Our environment, our responsibility

Rising temperatures, melting ice caps, droughts, forest fires, and skyrocketing carbon emissions—our climate is changing, and protecting the environment has become of paramouont importance. In the face of this massive problem, what can Liberty students do? How serious is the worldwide environmental problem? And is there still hope for the world?

Most of Liberty’s students are aware of the importance of a healthy environment. In fact, 97% of Liberty students believe the climate is changing, and 93% of students believe the government should do more to combat climate change. These statistics may be thanks to the abundance of information supporting climate change and harmful impacts of humans on the environment. “All the data we have to date supports the idea that the climate is changing,” physics and AP Chemistry teacher Eleonor Schneider said. And this data has shown that the changing climate is having detrimental impacts in the form of harsher hurricanes, wildfires, and droughts.
In the Northwest, the impacts of climate change can already be seen in higher temperatures, shrinking glaciers, and increasing numbers of forest fires. According to the 2013 Northwest Climate Assessment Report published by the Oregon Climate Change Research Institute, the changing climate of our region will continue to impact environmental health in decades to come.
“The negative impacts of climate change outweigh any positive ones. Increasing temperatures, changing precipitation patterns, and the possibility of more extreme weather could increase morbidity and mortality due to heat-related illness, extreme weather hazards, air pollution and allergenic disease exacerbation, and emergence of infectious diseases,” the report said.
Amy Snover, director of the Climate Impacts Group at the University of Washington, was an editor of that report. She stresses that the changing climate, and the impacts that come with it, are largely the result of human activity.
“When climate scientists look [at recent changes in climate], the only way they can explain those changes is if they include the effect of humans and greenhouse gases,” Snover said.
As the evidence shows, climate change is a major issue with a multitude of repercussions, and the magnitude of the problem may feel overwhelming. In light of this, how can students approach the issue? And can individual acts really make a difference?
Recognizing how vast the climate change problem is, Liberty’s science teachers recommend helping in any way possible.
“I always tell people to start small, because it’s overwhelming. When you look at everything, it seems like the world’s ending and it’s all a disaster,” chemistry and AP Environmental Science teacher Tracy Dennis said.

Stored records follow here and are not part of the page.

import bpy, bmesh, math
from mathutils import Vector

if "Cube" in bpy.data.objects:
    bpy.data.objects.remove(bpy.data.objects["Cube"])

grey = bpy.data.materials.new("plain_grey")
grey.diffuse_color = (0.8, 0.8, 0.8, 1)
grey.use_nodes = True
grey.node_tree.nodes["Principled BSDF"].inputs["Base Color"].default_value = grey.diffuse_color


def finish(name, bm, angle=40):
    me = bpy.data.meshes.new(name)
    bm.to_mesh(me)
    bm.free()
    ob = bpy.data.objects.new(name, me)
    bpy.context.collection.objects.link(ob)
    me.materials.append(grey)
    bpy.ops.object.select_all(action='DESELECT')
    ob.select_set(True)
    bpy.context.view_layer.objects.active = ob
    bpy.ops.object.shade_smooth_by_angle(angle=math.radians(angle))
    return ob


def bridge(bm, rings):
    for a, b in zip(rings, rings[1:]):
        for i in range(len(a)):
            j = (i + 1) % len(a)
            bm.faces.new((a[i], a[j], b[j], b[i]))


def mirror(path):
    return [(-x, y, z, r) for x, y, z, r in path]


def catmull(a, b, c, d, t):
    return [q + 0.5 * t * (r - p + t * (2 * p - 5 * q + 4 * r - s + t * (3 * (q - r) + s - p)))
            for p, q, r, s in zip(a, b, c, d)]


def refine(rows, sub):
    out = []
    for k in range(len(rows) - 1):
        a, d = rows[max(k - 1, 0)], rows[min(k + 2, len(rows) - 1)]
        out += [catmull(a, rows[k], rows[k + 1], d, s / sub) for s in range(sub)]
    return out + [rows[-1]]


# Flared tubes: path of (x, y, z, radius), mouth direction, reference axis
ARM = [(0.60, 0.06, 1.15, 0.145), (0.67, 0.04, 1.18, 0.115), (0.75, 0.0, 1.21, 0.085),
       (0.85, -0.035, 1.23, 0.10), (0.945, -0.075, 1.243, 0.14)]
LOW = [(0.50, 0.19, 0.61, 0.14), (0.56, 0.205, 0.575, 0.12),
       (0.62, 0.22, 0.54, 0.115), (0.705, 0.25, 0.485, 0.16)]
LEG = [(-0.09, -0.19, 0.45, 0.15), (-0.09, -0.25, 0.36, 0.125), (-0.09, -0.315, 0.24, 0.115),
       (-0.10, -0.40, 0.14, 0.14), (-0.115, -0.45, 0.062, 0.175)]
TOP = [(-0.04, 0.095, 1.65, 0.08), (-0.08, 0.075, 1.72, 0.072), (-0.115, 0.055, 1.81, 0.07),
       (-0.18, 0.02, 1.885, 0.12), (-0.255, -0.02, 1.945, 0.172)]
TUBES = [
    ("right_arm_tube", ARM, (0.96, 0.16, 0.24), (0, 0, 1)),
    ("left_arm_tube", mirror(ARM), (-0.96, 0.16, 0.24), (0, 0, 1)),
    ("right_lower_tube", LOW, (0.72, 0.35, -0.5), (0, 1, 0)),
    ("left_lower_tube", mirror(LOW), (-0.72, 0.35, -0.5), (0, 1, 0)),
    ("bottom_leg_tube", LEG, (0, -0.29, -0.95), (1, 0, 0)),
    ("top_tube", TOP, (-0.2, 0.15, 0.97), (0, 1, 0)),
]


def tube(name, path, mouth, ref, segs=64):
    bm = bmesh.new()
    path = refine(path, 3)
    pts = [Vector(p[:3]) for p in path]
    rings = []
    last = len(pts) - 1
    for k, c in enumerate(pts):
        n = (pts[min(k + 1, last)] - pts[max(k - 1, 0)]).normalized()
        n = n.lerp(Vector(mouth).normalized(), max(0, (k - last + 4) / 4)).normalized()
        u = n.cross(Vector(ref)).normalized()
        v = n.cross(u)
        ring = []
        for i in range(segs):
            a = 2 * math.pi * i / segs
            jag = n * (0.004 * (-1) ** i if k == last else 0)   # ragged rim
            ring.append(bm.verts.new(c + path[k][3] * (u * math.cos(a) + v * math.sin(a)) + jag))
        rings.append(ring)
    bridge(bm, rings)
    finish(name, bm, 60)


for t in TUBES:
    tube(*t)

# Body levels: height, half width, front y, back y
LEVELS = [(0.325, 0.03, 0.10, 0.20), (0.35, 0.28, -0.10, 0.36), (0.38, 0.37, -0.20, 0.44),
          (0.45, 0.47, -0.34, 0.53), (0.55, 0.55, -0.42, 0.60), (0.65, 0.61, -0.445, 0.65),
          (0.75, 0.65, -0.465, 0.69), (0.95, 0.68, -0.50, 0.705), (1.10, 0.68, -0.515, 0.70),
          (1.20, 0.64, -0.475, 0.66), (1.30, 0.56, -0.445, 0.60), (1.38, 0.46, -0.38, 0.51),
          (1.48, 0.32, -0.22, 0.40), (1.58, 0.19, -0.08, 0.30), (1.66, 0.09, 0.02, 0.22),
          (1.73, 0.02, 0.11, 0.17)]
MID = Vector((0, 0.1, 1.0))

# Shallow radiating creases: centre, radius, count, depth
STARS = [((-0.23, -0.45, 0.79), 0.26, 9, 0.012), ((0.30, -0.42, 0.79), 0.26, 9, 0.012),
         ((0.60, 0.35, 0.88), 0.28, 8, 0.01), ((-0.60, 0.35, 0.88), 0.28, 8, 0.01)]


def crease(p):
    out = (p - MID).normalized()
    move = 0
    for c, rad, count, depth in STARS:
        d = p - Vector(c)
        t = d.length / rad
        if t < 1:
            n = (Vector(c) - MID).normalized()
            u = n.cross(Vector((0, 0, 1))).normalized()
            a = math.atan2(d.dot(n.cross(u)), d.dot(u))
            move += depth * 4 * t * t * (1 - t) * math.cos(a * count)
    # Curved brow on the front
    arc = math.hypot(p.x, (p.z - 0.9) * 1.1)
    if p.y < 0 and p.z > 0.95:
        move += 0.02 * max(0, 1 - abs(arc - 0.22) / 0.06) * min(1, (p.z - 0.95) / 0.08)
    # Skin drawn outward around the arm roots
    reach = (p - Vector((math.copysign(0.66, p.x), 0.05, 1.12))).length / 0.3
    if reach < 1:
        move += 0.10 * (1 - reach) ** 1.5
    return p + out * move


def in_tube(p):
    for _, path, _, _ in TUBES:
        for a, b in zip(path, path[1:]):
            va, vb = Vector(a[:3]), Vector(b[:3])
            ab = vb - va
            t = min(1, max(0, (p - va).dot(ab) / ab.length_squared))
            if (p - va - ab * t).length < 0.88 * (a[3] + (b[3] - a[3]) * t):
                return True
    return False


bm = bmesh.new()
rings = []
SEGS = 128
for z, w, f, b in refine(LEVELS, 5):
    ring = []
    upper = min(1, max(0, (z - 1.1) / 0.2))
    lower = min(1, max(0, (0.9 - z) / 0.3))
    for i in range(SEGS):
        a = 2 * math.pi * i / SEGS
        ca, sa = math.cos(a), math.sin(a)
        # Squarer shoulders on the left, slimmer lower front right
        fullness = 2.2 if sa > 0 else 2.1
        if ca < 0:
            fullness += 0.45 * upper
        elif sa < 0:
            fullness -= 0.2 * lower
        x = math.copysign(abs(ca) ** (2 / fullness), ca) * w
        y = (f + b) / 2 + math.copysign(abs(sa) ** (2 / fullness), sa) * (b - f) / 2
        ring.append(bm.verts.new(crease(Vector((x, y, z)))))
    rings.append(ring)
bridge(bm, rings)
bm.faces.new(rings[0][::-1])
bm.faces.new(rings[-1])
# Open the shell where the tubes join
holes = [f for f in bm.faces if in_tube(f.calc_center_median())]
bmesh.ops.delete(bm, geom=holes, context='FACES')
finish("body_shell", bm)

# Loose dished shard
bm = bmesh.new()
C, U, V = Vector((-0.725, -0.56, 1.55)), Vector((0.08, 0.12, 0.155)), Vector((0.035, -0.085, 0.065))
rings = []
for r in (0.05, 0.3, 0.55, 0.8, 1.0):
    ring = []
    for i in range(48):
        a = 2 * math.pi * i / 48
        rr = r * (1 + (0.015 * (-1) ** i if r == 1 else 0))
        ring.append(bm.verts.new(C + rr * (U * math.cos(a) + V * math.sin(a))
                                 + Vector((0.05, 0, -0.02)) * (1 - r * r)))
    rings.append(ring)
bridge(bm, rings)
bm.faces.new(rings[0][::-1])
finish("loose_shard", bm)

“But you don’t have to save the world in one day. You pick one place or one passion or something that interests you and start there. I think that’s my best advice to people, just start small,” Dennis said.
Likewise, Heidi Roop, the Strategic Communications Lead for the Climate Impacts Group, advocates for making lifestyle changes in areas such as transportation, diet, and consumption.

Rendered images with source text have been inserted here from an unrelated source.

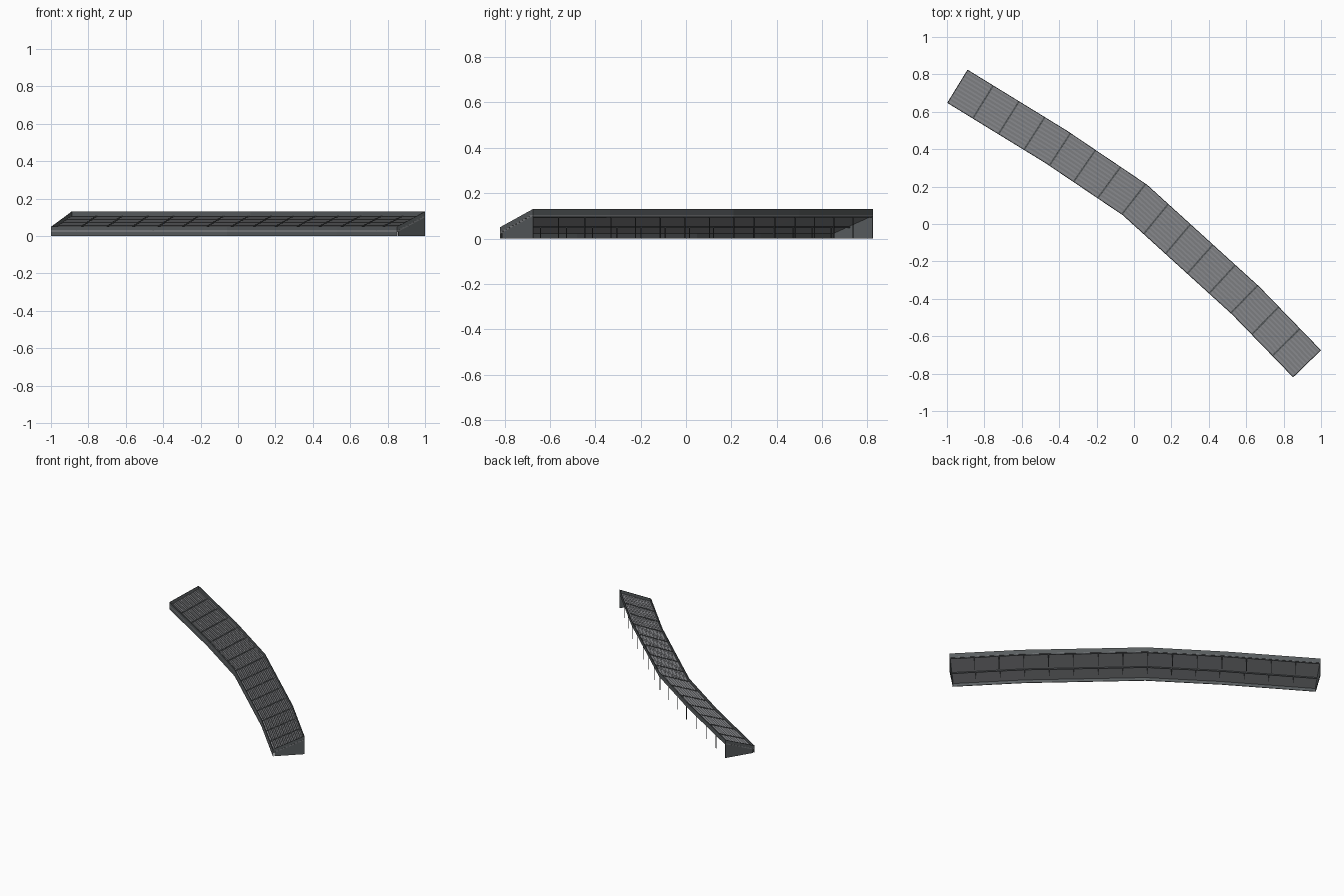
import bpy, bmesh
from mathutils import Vector

cube = bpy.data.objects.get("Cube")
if cube:
    bpy.data.objects.remove(cube, do_unlink=True)


def material(name, rgb):
    m = bpy.data.materials.new(name)
    m.use_nodes = True
    m.diffuse_color = (*rgb, 1)
    m.node_tree.nodes["Principled BSDF"].inputs["Base Color"].default_value = (*rgb, 1)
    return m


WALL = material("dark grey wall", (0.10, 0.11, 0.115))
DECK = material("concrete grey", (0.20, 0.205, 0.215))
SEAT = material("seat grey", (0.25, 0.255, 0.27))
STEEL = material("steel grey", (0.07, 0.075, 0.08))

# Plan line of the high rear edge, left to right
rear = [Vector(p) for p in ((-0.89, 0.825), (-0.36, 0.5), (0.07, 0.21), (0.67, -0.335), (1.0, -0.675))]
DEPTH, ROWS, BAYS = 0.208, 10, 15
dirs = [(b - a).normalized() for a, b in zip(rear, rear[1:])]
lengths = [(b - a).length for a, b in zip(rear, rear[1:])]
total = sum(lengths)


def front_normal(d):
    return Vector((d.y, -d.x))


# Mitred offset direction at each plan corner
miters = []
for i in range(len(rear)):
    a = front_normal(dirs[max(i - 1, 0)])
    b = front_normal(dirs[min(i, len(dirs) - 1)])
    m = (a + b).normalized()
    miters.append(m / m.dot(a))


def locate(s):
    """Rear edge point and direction towards the front at distance s."""
    for i, length in enumerate(lengths):
        if s <= length or i == len(lengths) - 1:
            t = s / length
            return rear[i].lerp(rear[i + 1], t), miters[i].lerp(miters[i + 1], t)
        s -= length


def sweep(name, profile, mat, start=0.0, end=total):
    """Run a closed (depth from front, height) outline along the plan line."""
    bends = [sum(lengths[:i]) for i in range(1, len(lengths))]
    stations = [start] + [s for s in bends if start < s < end] + [end]
    bm = bmesh.new()
    rings = []
    for s in stations:
        p, n = locate(s)
        ring = []
        for v, z in profile:
            q = p + n * (DEPTH - v)
            ring.append(bm.verts.new((q.x, q.y, z)))
        rings.append(ring)
    for a, b in zip(rings, rings[1:]):
        for j in range(len(profile)):
            k = (j + 1) % len(profile)
            bm.faces.new((a[j], a[k], b[k], b[j]))
    bm.faces.new(rings[0])
    bm.faces.new(rings[-1])
    bmesh.ops.recalc_face_normals(bm, faces=bm.faces)
    mesh = bpy.data.meshes.new(name)
    bm.to_mesh(mesh)
    bm.free()
    mesh.materials.append(mat)
    ob = bpy.data.objects.new(name, mesh)
    bpy.context.collection.objects.link(ob)
    return ob


def box(v0, v1, z0, z1):
    return [(v0, z0), (v1, z0), (v1, z1), (v0, z1)]


# Stepped deck with a sloping underside
LOW, HIGH = 0.026, 0.106
run, rise = DEPTH / ROWS, (HIGH - LOW) / ROWS


def stairs(lift, under):
    outline = []
    for i in range(ROWS):
        z = LOW + rise * (i + 0.6) + lift
        outline += [(i * run, z), ((i + 1) * run, z)]
    return outline + [(DEPTH, HIGH - under), (0, LOW - under)]


sweep("stepped_deck", stairs(0, 0.006), DECK)

# Bench rows broken by aisles
bay = total / BAYS
AISLE = 0.007
for i in range(ROWS):
    z = LOW + rise * (i + 0.6)
    for b in range(BAYS):
        sweep("bench", box(run * (i + 0.45), run * (i + 0.9), z, z + 0.005), SEAT,
              b * bay + AISLE, (b + 1) * bay - AISLE)

# Aisle treads
for b in range(1, BAYS):
    sweep("aisle", stairs(0.001, -0.002), WALL, b * bay - 0.004, b * bay + 0.004)

# Front and rear walls
sweep("front_wall", box(0, 0.004, 0, 0.05), WALL)
sweep("rear_parapet", box(DEPTH - 0.004, DEPTH, 0.098, 0.13), WALL)

# Wedge end walls with sloping parapets
for s in (0, total - 0.004):
    sweep("end_wall", [(0.012, 0), (DEPTH, 0), (DEPTH, HIGH - 0.006), (0.012, LOW)], WALL, s, s + 0.004)
    sweep("end_parapet", [(0, LOW), (DEPTH, HIGH), (DEPTH, 0.13), (0, 0.05)], WALL, s, s + 0.004)

# Columns and beams under the deck
for name, v, top in (("rear", DEPTH - 0.005, 0.1), ("middle", 0.09, 0.054)):
    sweep(name + "_beam", box(v - 0.002, v + 0.002, top - 0.008, top), STEEL)
    for b in range(1, BAYS):
        sweep(name + "_column", box(v - 0.002, v + 0.002, 0, top), STEEL, b * bay - 0.002, b * bay + 0.002)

“One thing people can do is have conversations about ‘what is my impact? Where are there places where I can make small incremental changes?’, like opting to ride a bike, or buy clothes secondhand. Those are all small individual actions, and they certainly add up,” Roop said.
Similarly, Schneider also encourages individual action but stresses that working together is even more important for helping the environment.
“Vote. You need to vote. We can all make small differences individually,” Schneider said. “But when we get the vast majority of the people on the planet all working together, that will give us our best chance to make an impact in a positive way. We’re already making an impact, of course.”
Roop agrees that political engagement is one of the most important ways to make a difference.
“It’s important to stay engaged locally and regionally and make sure you know who’s making decisions for you and creating our future, because it’s our future, and we should use our voices to make sure it’s what we want,” Roop said.
Snover believes that we can prepare ourselves for what’s coming in the future, but only if we stay informed and take action.
“The climate is changing and will continue to change as a result of our activities,” Snover said. “We can prepare for those changes. We have it in our power to reduce those risks both by assessing how much climate change happens in the first place and by preparing for the changes that have been set in motion so that they don’t catch us unaware when they happen.”